Stored data entries
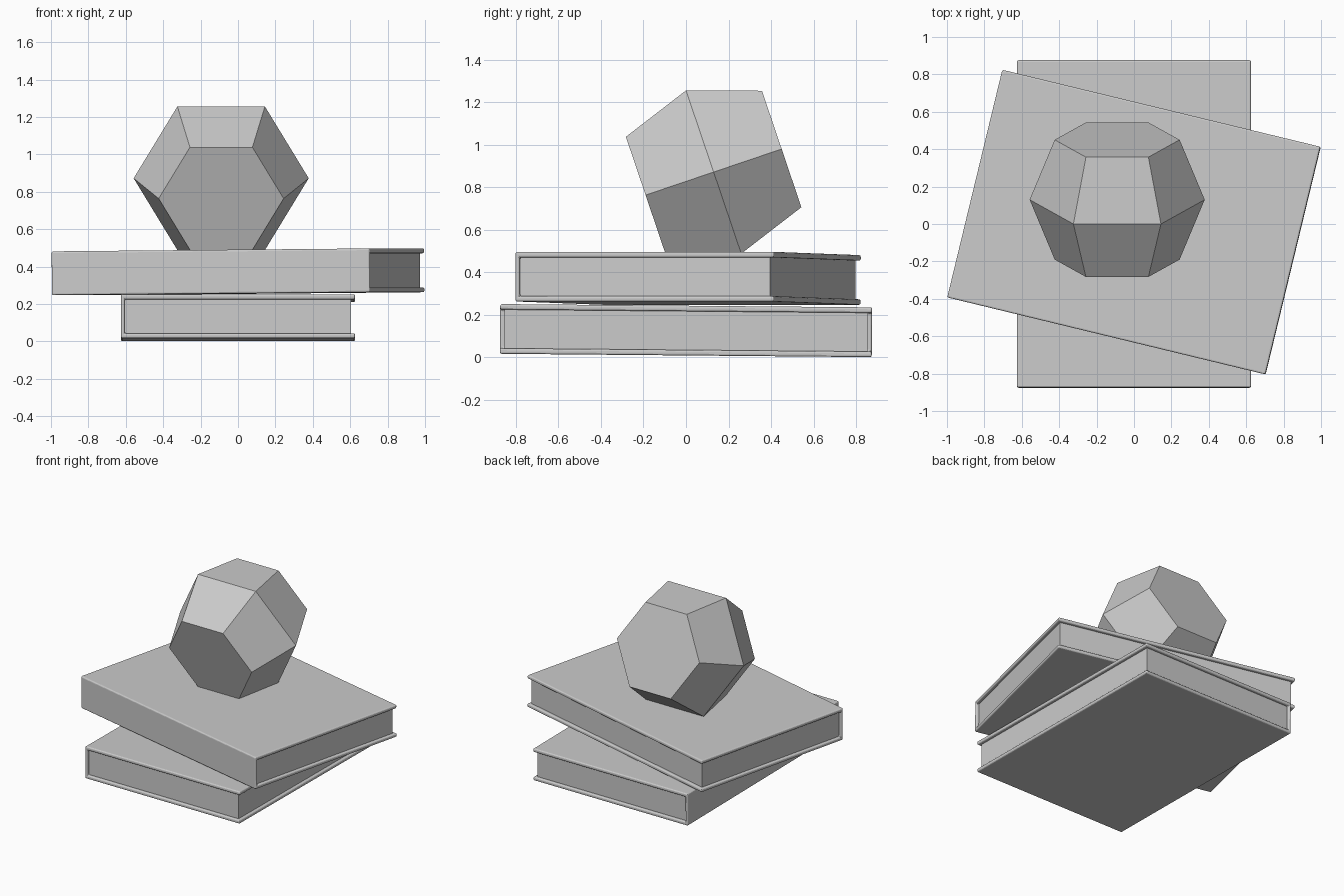
import bpy, bmesh
from math import radians, cos, sin
from mathutils import Matrix

cube = bpy.data.objects.get("Cube")
if cube:
    bpy.data.objects.remove(cube, do_unlink=True)

grey = bpy.data.materials.new("plain grey")
grey.use_nodes = True
colour = (0.6, 0.6, 0.6, 1)
grey.diffuse_color = colour
grey.node_tree.nodes["Principled BSDF"].inputs["Base Color"].default_value = colour


def make_object(name, bm, matrix):
    bmesh.ops.recalc_face_normals(bm, faces=bm.faces)
    mesh = bpy.data.meshes.new(name)
    bm.to_mesh(mesh)
    bm.free()
    mesh.materials.append(grey)
    obj = bpy.data.objects.new(name, mesh)
    obj.matrix_world = matrix
    bpy.context.collection.objects.link(obj)
    return obj


def extrude_profile(points, half_length):
    """Solid from an x-z outline, extruded along y."""
    bm = bmesh.new()
    face = bm.faces.new([bm.verts.new((x, -half_length, z)) for x, z in points])
    moved = bmesh.ops.extrude_face_region(bm, geom=[face])["geom"]
    verts = [v for v in moved if isinstance(v, bmesh.types.BMVert)]
    bmesh.ops.translate(bm, verts=verts, vec=(0, 2 * half_length, 0))
    return bm


def make_book(name, centre, turn):
    matrix = (Matrix.Translation(centre) @ Matrix.Rotation(radians(turn), 4, "Z")
              @ Matrix.Rotation(radians(-0.51), 4, "X"))
    x, h, thick = 0.626, 0.117, 0.026
    inner_x, inner_h = -x + 0.02, h - thick

    # Hard cover: two boards joined by the spine
    outline = [(x, h), (-x, h), (-x, -h), (x, -h),
               (x, -inner_h), (inner_x, -inner_h), (inner_x, inner_h), (x, inner_h)]
    cover = make_object(name + "_cover", extrude_profile(outline, 0.875), matrix)
    bevel = cover.modifiers.new("rounded edges", "BEVEL")
    bevel.width = 0.009
    bevel.segments = 3

    # Page block, set back from the cover edges
    px, ph = x - 0.022, inner_h + 0.004
    block = [(px, ph), (inner_x - 0.005, ph), (inner_x - 0.005, -ph), (px, -ph)]
    make_object(name + "_pages", extrude_profile(block, 0.855), matrix)


make_book("lower_book", (0, 0, 0.126), 0)
make_book("upper_book", (0, 0.01, 0.372), 76.4)

# Faceted ornament: three hexagonal rings, resting on a lower facet
bm = bmesh.new()
rings = []
for y, radius in ((-0.338, 0.334), (0, 0.468), (0.338, 0.334)):
    rings.append([bm.verts.new((radius * cos(radians(60 * i)), y,
                                radius * sin(radians(60 * i)))) for i in range(6)])
for a, b in zip(rings, rings[1:]):
    for i in range(6):
        j = (i + 1) % 6
        bm.faces.new((a[i], a[j], b[j], b[i]))
bm.faces.new(rings[0])
bm.faces.new(rings[2])
make_object("faceted_ornament", bm,
            Matrix.Translation((-0.09, 0.13, 0.872)) @ Matrix.Rotation(radians(18.7), 4, "X"))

WORK TO BE COMPLETED: Reproduce the records, all of them, word for word; omit the pictures.

EXERCISE ANSWER:
import bpy, bmesh
from math import radians, cos, sin
from mathutils import Matrix

cube = bpy.data.objects.get("Cube")
if cube:
    bpy.data.objects.remove(cube, do_unlink=True)

grey = bpy.data.materials.new("plain grey")
grey.use_nodes = True
colour = (0.6, 0.6, 0.6, 1)
grey.diffuse_color = colour
grey.node_tree.nodes["Principled BSDF"].inputs["Base Color"].default_value = colour


def make_object(name, bm, matrix):
    bmesh.ops.recalc_face_normals(bm, faces=bm.faces)
    mesh = bpy.data.meshes.new(name)
    bm.to_mesh(mesh)
    bm.free()
    mesh.materials.append(grey)
    obj = bpy.data.objects.new(name, mesh)
    obj.matrix_world = matrix
    bpy.context.collection.objects.link(obj)
    return obj


def extrude_profile(points, half_length):
    """Solid from an x-z outline, extruded along y."""
    bm = bmesh.new()
    face = bm.faces.new([bm.verts.new((x, -half_length, z)) for x, z in points])
    moved = bmesh.ops.extrude_face_region(bm, geom=[face])["geom"]
    verts = [v for v in moved if isinstance(v, bmesh.types.BMVert)]
    bmesh.ops.translate(bm, verts=verts, vec=(0, 2 * half_length, 0))
    return bm


def make_book(name, centre, turn):
    matrix = (Matrix.Translation(centre) @ Matrix.Rotation(radians(turn), 4, "Z")
              @ Matrix.Rotation(radians(-0.51), 4, "X"))
    x, h, thick = 0.626, 0.117, 0.026
    inner_x, inner_h = -x + 0.02, h - thick

    # Hard cover: two boards joined by the spine
    outline = [(x, h), (-x, h), (-x, -h), (x, -h),
               (x, -inner_h), (inner_x, -inner_h), (inner_x, inner_h), (x, inner_h)]
    cover = make_object(name + "_cover", extrude_profile(outline, 0.875), matrix)
    bevel = cover.modifiers.new("rounded edges", "BEVEL")
    bevel.width = 0.009
    bevel.segments = 3

    # Page block, set back from the cover edges
    px, ph = x - 0.022, inner_h + 0.004
    block = [(px, ph), (inner_x - 0.005, ph), (inner_x - 0.005, -ph), (px, -ph)]
    make_object(name + "_pages", extrude_profile(block, 0.855), matrix)


make_book("lower_book", (0, 0, 0.126), 0)
make_book("upper_book", (0, 0.01, 0.372), 76.4)

# Faceted ornament: three hexagonal rings, resting on a lower facet
bm = bmesh.new()
rings = []
for y, radius in ((-0.338, 0.334), (0, 0.468), (0.338, 0.334)):
    rings.append([bm.verts.new((radius * cos(radians(60 * i)), y,
                                radius * sin(radians(60 * i)))) for i in range(6)])
for a, b in zip(rings, rings[1:]):
    for i in range(6):
        j = (i + 1) % 6
        bm.faces.new((a[i], a[j], b[j], b[i]))
bm.faces.new(rings[0])
bm.faces.new(rings[2])
make_object("faceted_ornament", bm,
            Matrix.Translation((-0.09, 0.13, 0.872)) @ Matrix.Rotation(radians(18.7), 4, "X"))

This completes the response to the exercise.